Saturday, February 14, 2009

Court Ruling on Vaccine and Autism Link

A federal vaccine compensation court recently ruled that the MMR (measles, mumps rubella) vaccine does not cause autism. This case is very important because of the standard the court used to make its decision. As opposed to criminal cases where the standard is "beyond a reasonable doubt" this special court used "preponderance of evidence" as the standard. The judge, called a "special master", George L. Hastings, Jr ruled that the evidence was overwhelmingly contrary" to the argument made by the parents seeking compensation in this case. In fact he said that the family had been "misled by physicians who are guilty, in my view, of gross medical misjudgment."

The point is that those who have been telling parents of autistic children that the cause is vaccines are really the problem here. In fact, I think they are no different than those who claim the holocaust didn't happen or the flat earth society members who claim NASA never went to the moon. They create a controversy where none actually exists. Unfortunately, the media at times accepts deviant viewpoints as the "other side of the coin" and gives them the opportunity to present rebuttal, when they have no more valid a point than holocaust deniers or flat earthers do.

I know that a lot of my colleagues have a different opinion. Many chiropractors are as opposed to vaccination as religious zealots are to evolution. They cite specious research and ignore valid studies that refute their point. I understand why they have this position, even if I reject it out of hand. They tend to have anti vaccination positions for what they believe are good reasons.
Their experience is that the AMA ignored evidence that chiropractic care can be quite helpful when they engaged in an illegal boycott of the chiropractic profession (see Wilk v AMA). Thus, many in the chiropractic profession recall this history and do not trust medical research, especially when it contradicts their one of our basic philosophies, that nature is the best medicine. Then of course there is all that anecdotal evidence which just reinforces the distrust of medical interventions.

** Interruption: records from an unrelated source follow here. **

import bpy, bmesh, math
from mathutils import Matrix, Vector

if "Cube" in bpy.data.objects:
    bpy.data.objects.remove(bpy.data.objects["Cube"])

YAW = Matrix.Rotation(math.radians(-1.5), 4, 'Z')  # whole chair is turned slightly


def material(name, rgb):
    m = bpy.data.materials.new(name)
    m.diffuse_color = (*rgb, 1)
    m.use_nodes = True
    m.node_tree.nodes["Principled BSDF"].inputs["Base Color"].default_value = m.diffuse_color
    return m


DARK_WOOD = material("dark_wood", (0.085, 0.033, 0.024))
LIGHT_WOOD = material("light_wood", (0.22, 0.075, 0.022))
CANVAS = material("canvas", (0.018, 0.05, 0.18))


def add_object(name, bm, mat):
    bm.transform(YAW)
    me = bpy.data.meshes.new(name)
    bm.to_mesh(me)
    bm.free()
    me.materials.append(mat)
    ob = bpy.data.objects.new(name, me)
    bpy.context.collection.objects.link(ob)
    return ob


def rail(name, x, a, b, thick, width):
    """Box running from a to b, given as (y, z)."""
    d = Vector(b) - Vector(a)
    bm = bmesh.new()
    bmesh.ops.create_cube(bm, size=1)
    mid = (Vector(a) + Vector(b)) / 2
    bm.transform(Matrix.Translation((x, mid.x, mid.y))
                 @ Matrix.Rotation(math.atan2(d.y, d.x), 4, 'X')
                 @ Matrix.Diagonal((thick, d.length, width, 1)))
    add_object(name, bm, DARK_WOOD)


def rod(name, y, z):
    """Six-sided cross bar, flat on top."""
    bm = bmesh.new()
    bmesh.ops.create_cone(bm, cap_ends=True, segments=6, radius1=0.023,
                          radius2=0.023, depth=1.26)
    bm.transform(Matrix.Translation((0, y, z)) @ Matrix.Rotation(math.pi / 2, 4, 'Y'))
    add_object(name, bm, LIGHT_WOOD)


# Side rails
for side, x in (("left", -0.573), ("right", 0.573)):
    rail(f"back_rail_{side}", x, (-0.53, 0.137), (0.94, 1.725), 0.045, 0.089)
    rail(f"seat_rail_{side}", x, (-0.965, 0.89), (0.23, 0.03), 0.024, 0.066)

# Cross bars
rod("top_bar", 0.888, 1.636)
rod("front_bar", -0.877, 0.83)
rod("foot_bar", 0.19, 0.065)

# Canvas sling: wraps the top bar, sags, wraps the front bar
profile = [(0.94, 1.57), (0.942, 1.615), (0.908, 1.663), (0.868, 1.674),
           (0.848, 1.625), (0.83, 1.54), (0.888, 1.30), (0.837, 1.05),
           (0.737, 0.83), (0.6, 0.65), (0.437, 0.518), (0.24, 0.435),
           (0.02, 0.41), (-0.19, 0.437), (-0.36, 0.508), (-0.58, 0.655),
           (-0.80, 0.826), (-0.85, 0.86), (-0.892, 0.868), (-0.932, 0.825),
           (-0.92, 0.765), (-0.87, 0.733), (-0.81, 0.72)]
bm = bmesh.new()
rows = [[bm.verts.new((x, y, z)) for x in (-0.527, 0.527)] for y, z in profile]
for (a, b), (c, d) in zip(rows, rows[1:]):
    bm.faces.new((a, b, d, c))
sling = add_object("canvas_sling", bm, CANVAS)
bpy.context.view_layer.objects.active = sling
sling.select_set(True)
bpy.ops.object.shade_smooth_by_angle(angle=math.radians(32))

Saying I understand where the anti-vaccination beliefs come from doesn't mean I agree with them. In my ethics column in Dynamic Chiropractic, I've written about the ethics of being opposed to vaccinations. This ethics column resulted in the most hate mail (hate e-mail) I've ever received from my peers. One, a former student suggested I help my profession by killing myself. This type of argumentum ad hominem is common when one attacks ideas in my profession. Unfortunately, despite the talk of chiropractic philosophy (philosophy is the love of learning), free thinking often isn't loved too much. BTW there is better evidence now that suggests that cervical manipulation does not cause stroke.


1 comment:

  1. There were actually three cases decided at the same time in that federal court. The best line of the decisions came from Special Master Denise Vowell in the case of Colten Snyder v. HHS in which she stated,

    "To conclude that Colten's condition was the result of his MMR vaccine, an objective observer would have to emulate Lewis Carroll's White Queen and be able to believe six impossible (or at least highly improbable) things before breakfast."

    Between this and the exposition of Andrew Wakefield's data manipulation from the original Lancet article that began this hooey, it is indeed a fine month for debunking vaccination myths.